I don’t celebrate Kwanzaa. Or I haven’t, at least, since the days of green-and-red-draped Black Student Union programs in high school.
I admit that I couldn’t list the names of its seven principles and their accompanying meanings from memory if you held a lit candle to my head. A focus on this celebration—created in 1966 by Maulana Karenga to honor African-American family, community and culture, and now observed Dec. 26 through Jan. 1 by an estimated 2 million people—is not a tradition I was raised with or adopted as an adult. And like a lot of folks, I’m pretty holidayed out after Christmas.
But I’m really sick of hearing people joke about it.
I’m not talking about actual humor that’s pegged to a Kwanzaa theme, or the use of the unfamiliar Swahili names of Kwanzaa’s principles as comedic inspiration. Kwanzaa, like most things in life, is fair game for laughs. What I’m criticizing is the practice of mocking its very existence, when the punch line is that Kwanzaa exists.
A friend’s recent Facebook post captured my sentiment about this brand of humor pretty well:
To the person on this morning’s conference call who signed off with a sarcastic “Happy Kwanzaa”—I hate you.

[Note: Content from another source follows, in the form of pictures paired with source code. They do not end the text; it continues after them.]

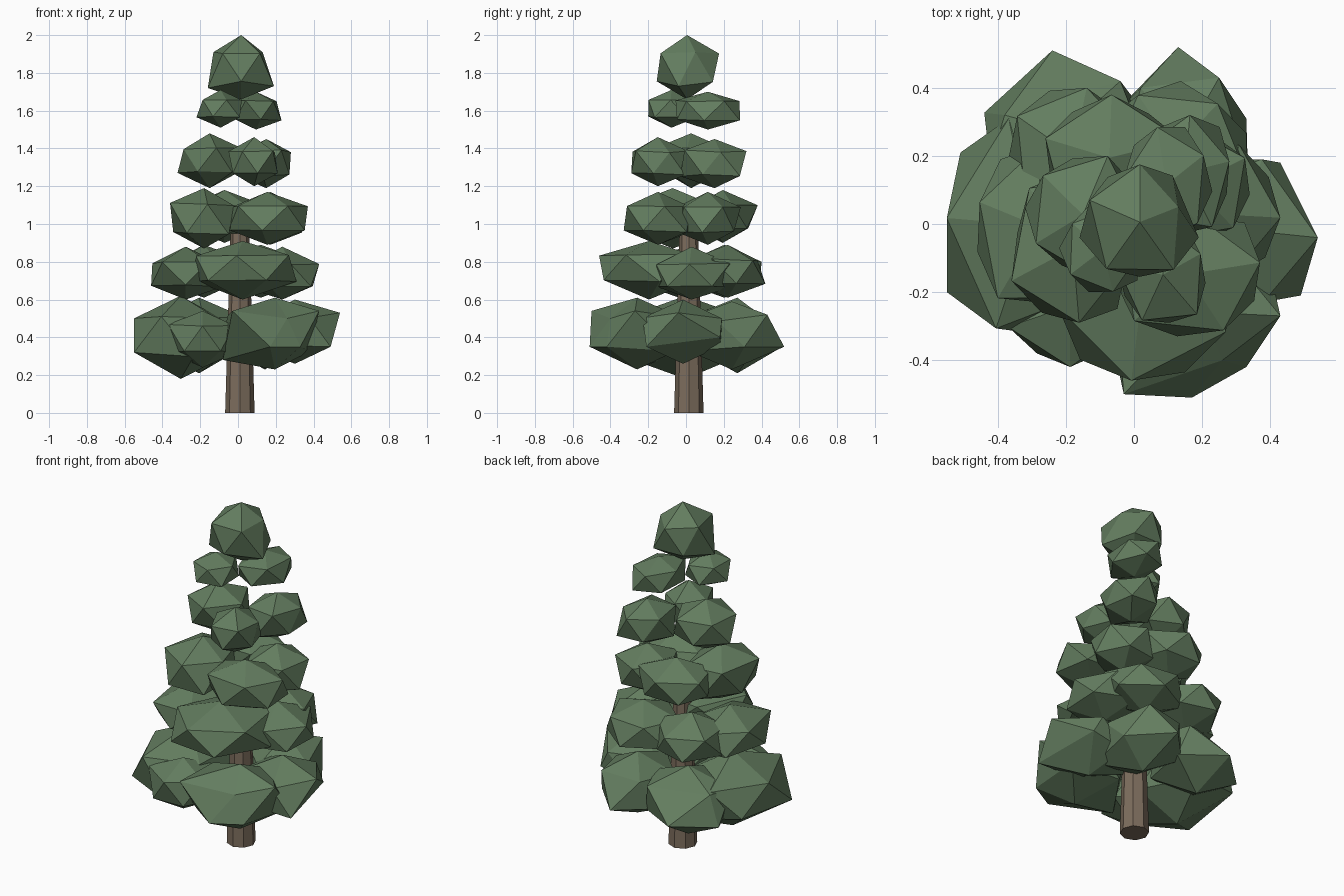
import bpy
import bmesh
import random
from math import radians
from mathutils import Matrix, Vector

cube = bpy.data.objects.get("Cube")
if cube:
    bpy.data.objects.remove(cube, do_unlink=True)

rng = random.Random(7)


def make_material(name, colour):
    material = bpy.data.materials.new(name)
    material.use_nodes = True
    rgba = (*colour, 1.0)
    material.diffuse_color = rgba
    material.node_tree.nodes["Principled BSDF"].inputs["Base Color"].default_value = rgba
    return material


def add_object(name, bm, material):
    mesh = bpy.data.meshes.new(name)
    bm.to_mesh(mesh)
    bm.free()
    mesh.materials.append(material)
    part = bpy.data.objects.new(name, mesh)
    bpy.context.collection.objects.link(part)
    return part


def add_clump(name, centre, half_size, facing=None, jitter=0.1):
    """Irregular faceted leaf clump, fitted to its half size on each axis.
    Facing is the direction, in degrees, of one of its upper corners."""
    if facing is None:
        facing = rng.uniform(0, 72)
    bm = bmesh.new()
    bmesh.ops.create_icosphere(bm, subdivisions=1, radius=1.0)
    bmesh.ops.rotate(bm, verts=bm.verts, matrix=Matrix.Rotation(radians(facing), 3, "Z"))
    for vert in bm.verts:
        vert.co *= rng.uniform(1 - jitter, 1 + jitter)
    for axis in range(3):
        values = [vert.co[axis] for vert in bm.verts]
        low, high = min(values), max(values)
        for vert in bm.verts:
            unit = (vert.co[axis] - low) / (high - low) * 2 - 1
            vert.co[axis] = centre[axis] + unit * half_size[axis]
    # Pull the nearest free corner out to each jutting point
    free = list(bm.verts)
    for point in map(Vector, jutting_corners.get(name, ())):
        nearest = min(free, key=lambda vert: (vert.co - point).length)
        nearest.co = point
        free.remove(nearest)
    return add_object(name, bm, leaf_green)


leaf_green = make_material("leaf green", (0.125, 0.205, 0.115))
bark_brown = make_material("bark brown", (0.2, 0.15, 0.107))

# Tapered eight-sided trunk
bm = bmesh.new()
bmesh.ops.create_cone(bm, cap_ends=True, segments=8, radius1=0.078, radius2=0.05,
                      depth=0.95, matrix=Matrix.Translation(Vector((0.01, 0.015, 0.475))))
add_object("trunk", bm, bark_brown)

# Corners that jut out of the most uneven clumps
jutting_corners = {
    "bottom_foliage_1": [(-.55, -.2, .32), (-.51, .21, .35)],
    "bottom_foliage_3": [(-.03, -.5, .54), (.17, -.51, .35), (.33, -.42, .35),
                         (.43, -.27, .54), (-.08, -.27, .28), (.26, -.4, .5)],
    "bottom_foliage_4": [(.54, -.04, .53), (.49, -.21, .35), (.43, .18, .4)],
    "bottom_foliage_5": [(.13, .52, .35), (.25, .43, .52), (.33, .31, .35), (.02, .4, .5)],
    "bottom_foliage_6": [(-.24, .51, .35), (-.04, .42, .5), (-.38, .32, .5)],
    "tip_foliage": [(-.16, -.04, 1.72), (.19, -.04, 1.73), (.13, .05, 1.91), (-.13, .07, 1.91)],
}

# Foliage tiers, one clump per row: centre x, y, z, half width, depth, height
# and, where it matters, the facing
tiers = {
    "bottom": [
        (-.3, -.01, .4, .25, .32, .22, 32),
        (-.19, -.23, .39, .18, .19, .15, 54),
        (.175, -.265, .42, .265, .25, .19, 12),
        (.3, -.02, .43, .24, .21, .17, 0),
        (.14, .25, .41, .2, .27, .18, 54),
        (-.2, .26, .41, .24, .25, .2, 59)],
    "lower": [
        (.04, -.2, .755, .27, .26, .155),
        (-.27, 0, .74, .19, .23, .14),
        (.23, .04, .74, .2, .2, .14),
        (.12, .22, .75, .21, .2, .14),
        (-.17, .2, .75, .2, .2, .14)],
    "middle": [
        (.16, -.15, 1.03, .21, .18, .14),
        (-.19, -.07, 1.03, .17, .22, .16),
        (.17, .12, 1.03, .17, .17, .14),
        (-.06, .21, 1.04, .2, .17, .14)],
    "upper": [
        (.08, -.14, 1.33, .13, .15, .13),
        (-.15, .02, 1.335, .17, .18, .145),
        (.14, .145, 1.32, .14, .175, .13)],
    "high": [
        (-.1, -.07, 1.61, .12, .13, .1),
        (.1, .115, 1.6, .13, .17, .1)],
}
for tier, clumps in tiers.items():
    for number, clump in enumerate(clumps, 1):
        add_clump(f"{tier}_foliage_{number}", clump[:3], clump[3:6], *clump[6:])

# Rounder clump at the tip
add_clump("tip_foliage", (0.015, 0.01, 1.83), (0.16, 0.165, 0.17), facing=18, jitter=0.05)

Or “Chrismahanukwanzaakah,” the faux-funny mashup that grates me the same way. Just Christmas and Hanukkah squeezed together wouldn’t have been so funny, but add Kwanzaa—something wacky and foreign-sounding—to the mix and, whew! Hilarity!
And to be clear, I’m not playing the race card here. I know one black person who thinks the funniest thing to say as an ironic hipster greeting, year-round, is “Happy Kwanzaa.”
Because it feels cheap. And, frankly, sad. Just under the surface of that humor, in my view, are the same basic beliefs about the holiday that Wisconsin Republican state Sen. Glenn Grothman expressed when he declared, “Almost no black people care about Kwanzaa,” and called it a “supposed African-American holiday celebration.”
Yes, the holiday’s popularity seems to have “plateaued” in the late 1980s and early ’90s. And of course, not all the criticisms of it are thoughtless or arrogant or grounded in a disdain for the unfamiliar. Imani Perry, a Princeton University professor of African-American studies, took to Facebook this week to say she understands that people have serious—if, perhaps, unfairly applied—gripes with the holiday.
There have been questions about Karenga’s past (“Although I do wonder what they do with Christmas given the whole slavery, colonialism, patriarchy, inquisition, etc., thing,” Perry says). There are qualms about the way Kwanzaa has been commercialized and Hallmark-ified. And there’s disapproval of its embrace of an East African language from a camp that thinks West African would be a better choice (“I guess the West should just give up this whole appreciation-of-Greece thing, too,” she muses).
But Perry says she ultimately admires the values of Kwanzaa and people who take the time to participate in a ritual that invites a community to share those values across religious and class differences, calling it “a wonderful reminder to love and live with purpose, creativity, faith, collaboration and a strong sense of self into the coming year.”
And after all, aren’t those the same sentiments many of us harness with unbridled enthusiasm outside of the holiday season? Isn’t Kujichagulia—“To define ourselves, name ourselves, create for ourselves, and speak for ourselves”—just a word in another language for the quality that infused Beyoncé’s most recent album with its life-affirming powers for so many black women? Wasn’t it what delivered the cathartic effect of 12 Years a Slave?
Isn’t Imani—“believing with all our hearts in the righteous victory of our struggle”—what compels us to publicly take on every injustice, from Trayvon Martin’s death to the New York City Police Department’s stop-and-frisk policy? Isn’t it what gets us to rally around a little girl who gets kicked out of school because of a racist policy that disallows her hair?
No one’s scoffing when these things are happening in June, September or November. So why would efforts to formalize and celebrate the values that fuel them be dismissed with humor the week after Christmas? As Melonyce McAfee put it, the holiday may be “made” up, but it still has worth.
Even in the midst of winter and at the end of a year that “pretty much sucked for black people,” when many times we’ve had to laugh to keep from crying, there are much funnier things out there than Kwanzaa. I’m sure of it.
The Root’s staff writer, Jenée Desmond-Harris, covers the intersection of race with news, politics and culture. She wants to talk about the complicated ways in which ethnicity, color and identity arise in your personal life—and provide perspective on the ethics and etiquette surrounding race in a changing America. Follow her on Twitter.